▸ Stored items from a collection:
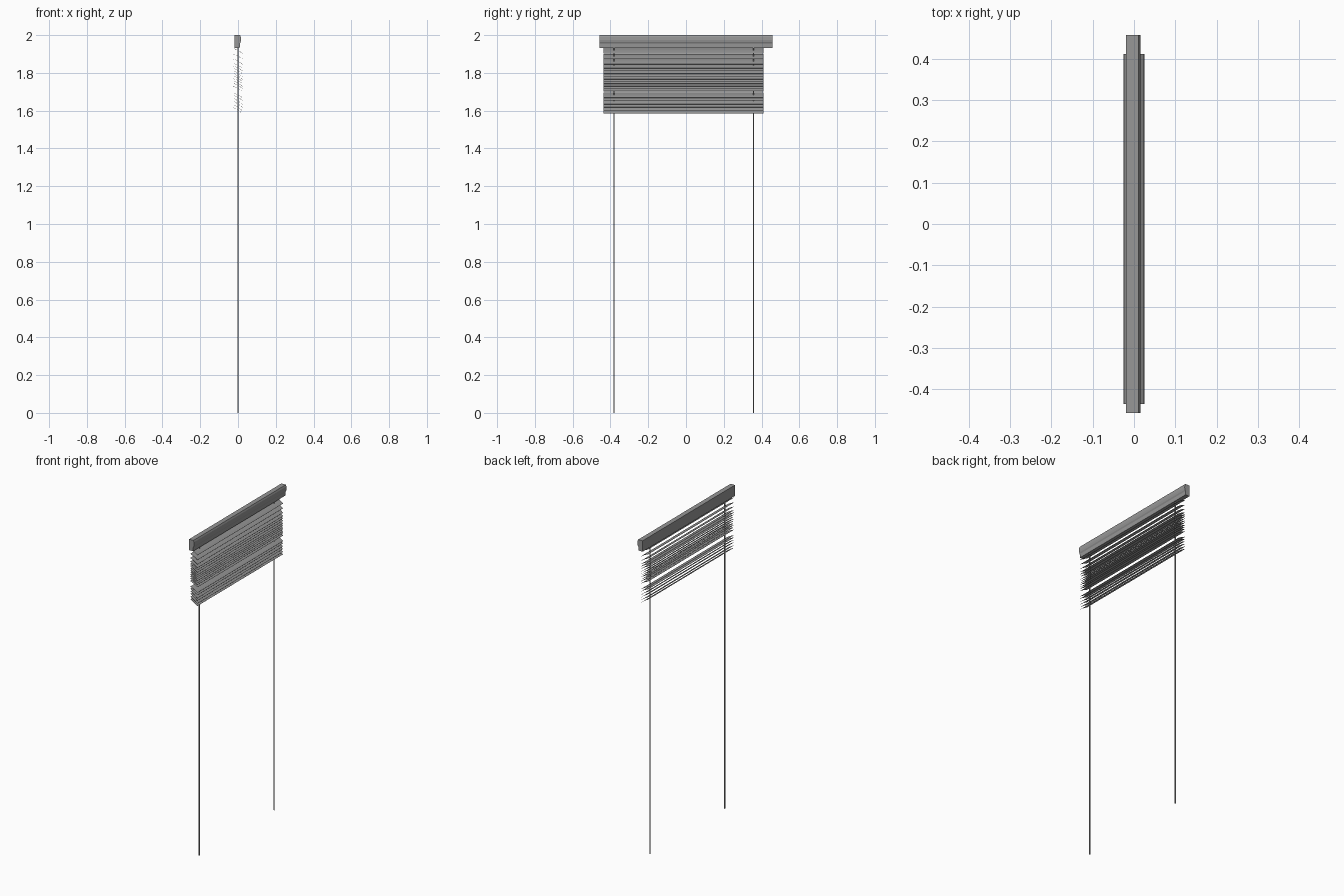
import bpy, bmesh, math, random

if "Cube" in bpy.data.objects:
    bpy.data.objects.remove(bpy.data.objects["Cube"])

random.seed(4)

grey = bpy.data.materials.new("dark_grey")
grey.diffuse_color = (0.31, 0.31, 0.31, 1)
grey.use_nodes = True
grey.node_tree.nodes["Principled BSDF"].inputs["Base Color"].default_value = grey.diffuse_color


def extrude_y(name, profile, y0, y1):
    """Prism: an (x, z) profile swept from y0 to y1."""
    bm = bmesh.new()
    a = [bm.verts.new((x, y0, z)) for x, z in profile]
    b = [bm.verts.new((x, y1, z)) for x, z in profile]
    n = len(profile)
    bm.faces.new(a)
    bm.faces.new(b[::-1])
    for i in range(n):
        j = (i + 1) % n
        bm.faces.new((a[i], b[i], b[j], a[j]))
    bmesh.ops.recalc_face_normals(bm, faces=bm.faces)
    mesh = bpy.data.meshes.new(name)
    bm.to_mesh(mesh)
    bm.free()
    mesh.materials.append(grey)
    obj = bpy.data.objects.new(name, mesh)
    bpy.context.collection.objects.link(obj)
    return obj


# Head rail with a shaped front lip
extrude_y("head_rail", [(-0.019, 1.932), (0.009, 1.932), (0.010, 1.955),
                        (0.014, 1.963), (0.016, 1.975), (0.015, 1.99),
                        (0.011, 2.0), (-0.019, 2.0)], -0.457, 0.457)

# Slats: thin, slightly arched strips, unevenly stacked and tilted
heights = [1.917, 1.887, 1.860, 1.838, 1.824, 1.81, 1.795, 1.782, 1.77,
           1.757, 1.744, 1.732, 1.717, 1.682, 1.668, 1.65, 1.634, 1.616, 1.601]
half, thick, arch = 0.028, 0.0012, 0.002
for i, z in enumerate(heights):
    t = math.radians(31 + random.uniform(-4, 4))
    top = [(half * k / 2, arch * (1 - (k / 2) ** 2)) for k in range(-2, 3)]
    section = top + [(u, v - thick) for u, v in reversed(top)]
    extrude_y(f"slat_{i + 1}",
              [(u * math.cos(t) + v * math.sin(t),
                z - u * math.sin(t) + v * math.cos(t)) for u, v in section],
              -0.436, 0.411)

# Two hanging cords down to the floor
for side, y in (("left", -0.382), ("right", 0.357)):
    bpy.ops.mesh.primitive_cylinder_add(vertices=4, radius=0.0035, depth=1.95,
                                        location=(0, y, 0.975),
                                        rotation=(0, 0, math.pi / 4))
    cord = bpy.context.object
    cord.name = f"cord_{side}"
    cord.data.materials.append(grey)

▸ WHAT YOU HAVE TO DO: Your copy of the entries should be exact and free of pictures.

▸ ANSWER SECTION:
import bpy, bmesh, math, random

if "Cube" in bpy.data.objects:
    bpy.data.objects.remove(bpy.data.objects["Cube"])

random.seed(4)

grey = bpy.data.materials.new("dark_grey")
grey.diffuse_color = (0.31, 0.31, 0.31, 1)
grey.use_nodes = True
grey.node_tree.nodes["Principled BSDF"].inputs["Base Color"].default_value = grey.diffuse_color


def extrude_y(name, profile, y0, y1):
    """Prism: an (x, z) profile swept from y0 to y1."""
    bm = bmesh.new()
    a = [bm.verts.new((x, y0, z)) for x, z in profile]
    b = [bm.verts.new((x, y1, z)) for x, z in profile]
    n = len(profile)
    bm.faces.new(a)
    bm.faces.new(b[::-1])
    for i in range(n):
        j = (i + 1) % n
        bm.faces.new((a[i], b[i], b[j], a[j]))
    bmesh.ops.recalc_face_normals(bm, faces=bm.faces)
    mesh = bpy.data.meshes.new(name)
    bm.to_mesh(mesh)
    bm.free()
    mesh.materials.append(grey)
    obj = bpy.data.objects.new(name, mesh)
    bpy.context.collection.objects.link(obj)
    return obj


# Head rail with a shaped front lip
extrude_y("head_rail", [(-0.019, 1.932), (0.009, 1.932), (0.010, 1.955),
                        (0.014, 1.963), (0.016, 1.975), (0.015, 1.99),
                        (0.011, 2.0), (-0.019, 2.0)], -0.457, 0.457)

# Slats: thin, slightly arched strips, unevenly stacked and tilted
heights = [1.917, 1.887, 1.860, 1.838, 1.824, 1.81, 1.795, 1.782, 1.77,
           1.757, 1.744, 1.732, 1.717, 1.682, 1.668, 1.65, 1.634, 1.616, 1.601]
half, thick, arch = 0.028, 0.0012, 0.002
for i, z in enumerate(heights):
    t = math.radians(31 + random.uniform(-4, 4))
    top = [(half * k / 2, arch * (1 - (k / 2) ** 2)) for k in range(-2, 3)]
    section = top + [(u, v - thick) for u, v in reversed(top)]
    extrude_y(f"slat_{i + 1}",
              [(u * math.cos(t) + v * math.sin(t),
                z - u * math.sin(t) + v * math.cos(t)) for u, v in section],
              -0.436, 0.411)

# Two hanging cords down to the floor
for side, y in (("left", -0.382), ("right", 0.357)):
    bpy.ops.mesh.primitive_cylinder_add(vertices=4, radius=0.0035, depth=1.95,
                                        location=(0, y, 0.975),
                                        rotation=(0, 0, math.pi / 4))
    cord = bpy.context.object
    cord.name = f"cord_{side}"
    cord.data.materials.append(grey)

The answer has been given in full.